Once upon a time there was a data center filled with racks of physical servers. Thanks to hypervisors such as VMware ESX it was possible to virtualize these systems and run them as virtual machines, using less hardware. This had a lot of advantages in terms of compute efficiency, ease of management and deployment/DR agility.
To enable many of the hypervisor features such as VMotion, HA and DRS, the data of the virtual machine had to be located on a shared storage system. This had an extra benefit: it’s easier to hand out pieces of a big pool of shared storage, than to predict capacity requirements for 100’s of individual servers. Some servers might need a lot of capacity (file servers), some might need just enough for an OS and maybe a web server application.
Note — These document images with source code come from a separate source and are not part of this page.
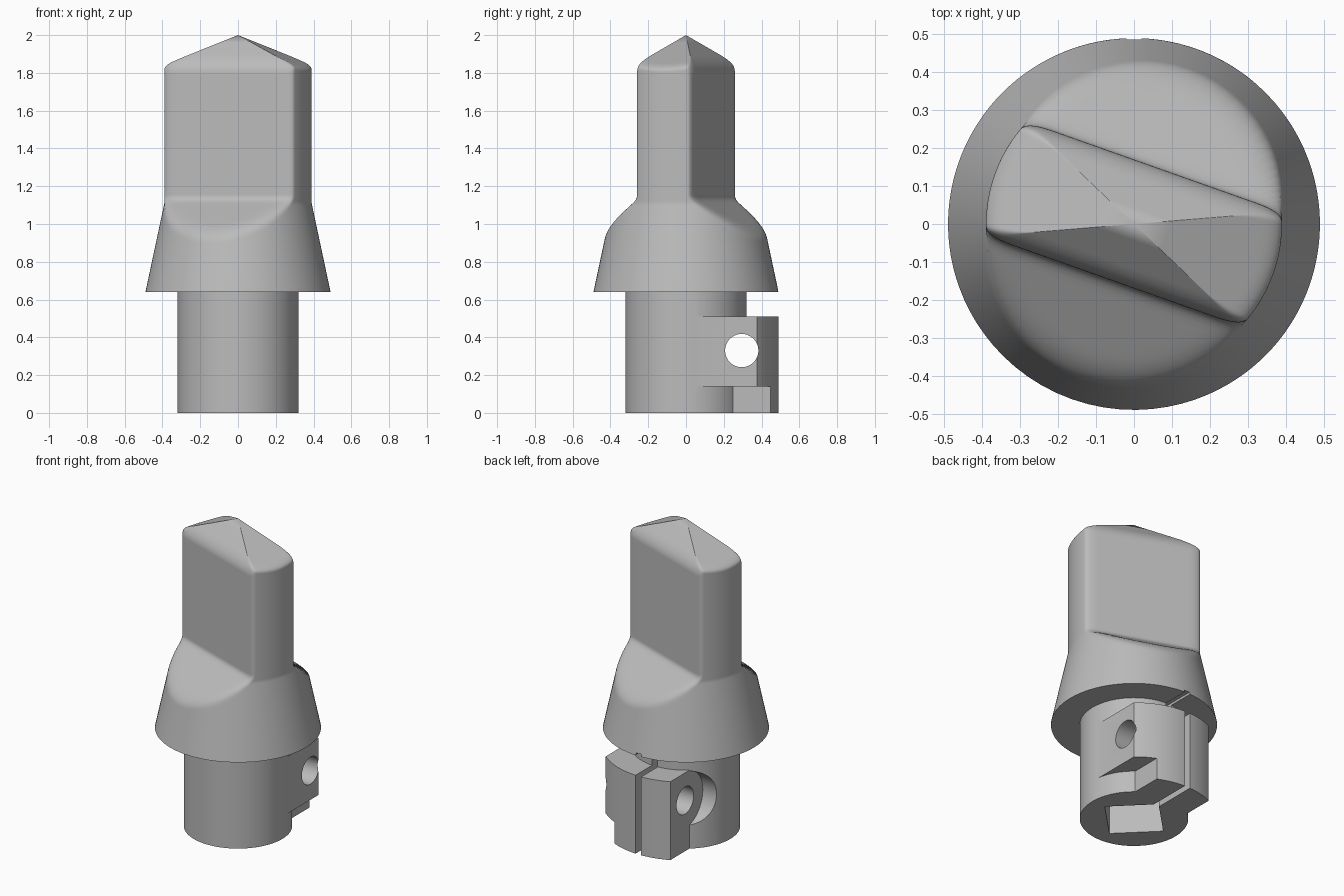
import bpy, bmesh
from math import sin, cos, tau, pi, acos, radians
from mathutils import Matrix

if "Cube" in bpy.data.objects:
    bpy.data.objects.remove(bpy.data.objects["Cube"], do_unlink=True)

grey = bpy.data.materials.new("plain grey")
grey.use_nodes = True
colour = (0.5, 0.5, 0.5, 1)
grey.diffuse_color = colour
grey.node_tree.nodes["Principled BSDF"].inputs["Base Color"].default_value = colour

BASE_R, STEM_R, GRIP_R, GRIP_HALF = 0.49, 0.32, 0.39, 0.16
GRIP_TURN = radians(70.5)
LEDGE_Z, HEAD_Z, LUG_TOP = 1.13, 0.64, 0.51


def finish(name, bm):
    bmesh.ops.recalc_face_normals(bm, faces=bm.faces)
    mesh = bpy.data.meshes.new(name)
    bm.to_mesh(mesh)
    bm.free()
    obj = bpy.data.objects.new(name, mesh)
    bpy.context.collection.objects.link(obj)
    mesh.materials.append(grey)
    return obj


def loft(name, rings, tip=None):
    """Skin a stack of closed rings, capping the ends."""
    bm = bmesh.new()
    rows = [[bm.verts.new(p) for p in ring] for ring in rings]
    n = len(rows[0])
    for low, high in zip(rows, rows[1:]):
        for i in range(n):
            j = (i + 1) % n
            bm.faces.new((low[i], low[j], high[j], high[i]))
    bm.faces.new(rows[0][::-1])
    if tip:
        top = bm.verts.new(tip)
        for i in range(n):
            bm.faces.new((rows[-1][i], rows[-1][(i + 1) % n], top))
    else:
        bm.faces.new(rows[-1])
    return finish(name, bm)


def prism(name, outline, z0, z1):
    return loft(name, [[(x, y, z) for x, y in outline] for z in (z0, z1)])


def box(name, x0, x1, y0, y1, z0, z1):
    return prism(name, [(x0, y0), (x1, y0), (x1, y1), (x0, y1)], z0, z1)


def disc(radius, sides):
    return [(radius * cos(tau * i / sides), radius * sin(tau * i / sides))
            for i in range(sides)]


def cross_bore(name, radius, x0, x1, y, z):
    """Cylinder lying along x."""
    bore = prism(name, disc(radius, 64), x0, x1)
    bore.data.transform(Matrix.Translation((0, y, z)) @ Matrix.Rotation(pi / 2, 4, 'Y'))
    return bore


def combine(obj, other, operation):
    other.hide_render = True
    mod = obj.modifiers.new(operation, 'BOOLEAN')
    mod.operation, mod.object, mod.solver = operation, other, 'EXACT'
    bpy.context.view_layer.objects.active = obj
    bpy.ops.object.modifier_apply(modifier=mod.name)


def soft_min(a, b, k):
    if k <= 0:
        return min(a, b)
    return min(a, b) - max(k - abs(a - b), 0) ** 2 / (4 * k)


def head_radius(phi, z):
    """Tapered skirt and round grip, trimmed by two flats, ledges and a hipped top."""
    c, s = max(abs(cos(phi)), 1e-6), max(abs(sin(phi)), 1e-6)
    drop = 2 - z
    round_wall = max(GRIP_R, BASE_R - 0.213 * (z - HEAD_Z))
    flat = -soft_min(-GRIP_HALF, -GRIP_HALF - (LEDGE_Z - z) / 0.68, 0.03)
    flat = soft_min(flat, drop / 0.975, 0.05) / c
    end = soft_min(round_wall, drop / 0.438 / s, 0.05)
    return soft_min(flat, end, 0.06 * min(1, max(0, (1.89 - z) / 0.06)))


# Head: rings are denser around the four grip corners
corner = acos(GRIP_HALF / GRIP_R)
stops = [-corner, corner, pi - corner, pi + corner, tau - corner]
angles = [a + (b - a) * (1 - cos(pi * i / 40)) / 2
          for a, b in zip(stops, stops[1:]) for i in range(40)]
levels = ([HEAD_Z, 0.8] + [0.88 + 0.01 * i for i in range(30)] + [1.3, 1.75]
          + [1.78 + 0.006 * i for i in range(22)] + [1.96])
rings = []
for z in levels:
    radii = [head_radius(a, z) for a in angles]
    rings.append([(r * cos(a + GRIP_TURN), r * sin(a + GRIP_TURN), z)
                  for a, r in zip(angles, radii)])
head = loft("grip_head", rings, (0, 0, 2))

# Clamp lug: rounded back, wider on one side above a step
LUG_X0, LUG_X1, STEP_X = -0.2, 0.315, 0.2
start, stop = acos(LUG_X1 / BASE_R), acos(LUG_X0 / BASE_R)
arc = [start + (stop - start) * i / 24 for i in range(25)]
lug = prism("clamp_lug", [(LUG_X0, 0), (LUG_X1, 0)]
            + [(BASE_R * cos(a), BASE_R * sin(a)) for a in arc], 0, LUG_TOP)
step = box("step_cutter", STEP_X, 0.6, -0.1, 0.6, -0.1, 0.14)
combine(lug, step, 'DIFFERENCE')

# Stem with the lug, bolt hole, counterbore, square socket and clamping slit
stem = prism("stem", disc(STEM_R, 96), 0, HEAD_Z + 0.01)
combine(stem, lug, 'UNION')
cutters = [
    cross_bore("bolt_hole_cutter", 0.088, -0.7, 0.7, 0.295, 0.33),
    cross_bore("counterbore_cutter", 0.182, -0.7, LUG_X0, 0.295, 0.33),
    prism("socket_cutter", disc(0.225, 4), -0.1, 0.6),
]
slit = box("slit_cutter", -0.02, 0.02, 0.1, 0.6, -0.1, HEAD_Z + 0.015)
for cutter in cutters + [slit]:
    combine(stem, cutter, 'DIFFERENCE')
combine(head, slit, 'DIFFERENCE')

for helper in cutters + [slit, step, lug]:
    bpy.data.objects.remove(helper, do_unlink=True)

# Smooth curved faces, keep hard edges
bpy.ops.object.select_all(action='DESELECT')
for part in (head, stem):
    part.select_set(True)
bpy.context.view_layer.objects.active = head
bpy.ops.object.shade_smooth_by_angle(angle=radians(30))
This meant that the move to centralized storage was also beneficial from a capacity allocation perspective.
Continue reading “Intel SPDK and NVMe-oF will accelerate NVMe adoption rates”
I’m excited to announce I’ll be attending Storage Field Day 12! During the event we’ll talk storage technology for three days, starting on March 8th. There’s an impressive line-up of companies and delegates gathering in Silicon Valley and of course we’ll live stream the presentations for the folks back home, who can pitch in over Twitter. Did I mention the line-up of companies already? Oh boy!
Continue reading “Storage Field Day 12: storage drop bears reunited!”
I can’t recall the last storage system installation that didn’t have some amount of solid state drives in its configuration. And for good reason: we’re rapidly getting used to the performance benefits of SSD technology. Faster applications usually result in real business value. The doctor treating patients can get his paperwork done faster and thus has time for more patients in a day. Or the batch job processing customer mailing lists or CGI renderings completes sooner, giving you a faster time to market.
To reduce the application wait times even further, solid state drives need to be able to achieve even lower latencies. Just reducing the media latency won’t cut it anymore: the software component in the chain needs to catch up. Intel is doing just that with Storage Performance Development Kit (SPDK).
Continue reading “Hardware has set the pace for latency, time for software to catch up”
Storage Field Day 11 is taking place on October 5th to 7th in Silicon Valley, and I’m delighted to report: I’ll be one of the delegates again. In fact, this will be my 5th event! Wouldn’t it be awesome if British Airways reads this blog and hands me some champagne to celebrate as soon as we’re in the air…
The Tech Field Days are organized by GestaltIT and follow an efficient concept. A number of companies are invited to present to a number of picked individuals (delegates) and the 2 hour sessions are broadcasted live over the interwebs. The sessions are very interactive: delegates will be asking questions throughout these presentations. People back at home can ask their questions on Twitter (don’t forget the hashtag, which is #SFD11 for this event), and usually one of the delegates will pick it up and voice it towards the presenters.
Continue reading “Storage Field Day 11, here I come!”
Woohoo: I will be attending Storage Field Day 8! The 8th edition is held from October 20th till the 23rd in the same location as always: Silicon Valley, CA, (USA, Earth, etc). I’m very excited to return: Storage Field Day 7 was a big success and this time around it shouldn’t be any different. The line-up of presenting companies is impressive: I’ve met some of them at previous Storage Field Days and there’s a couple of new names that I’ve been really looking forward to meet.
Continue reading “Storage Field Day – I will be attending SFD8!”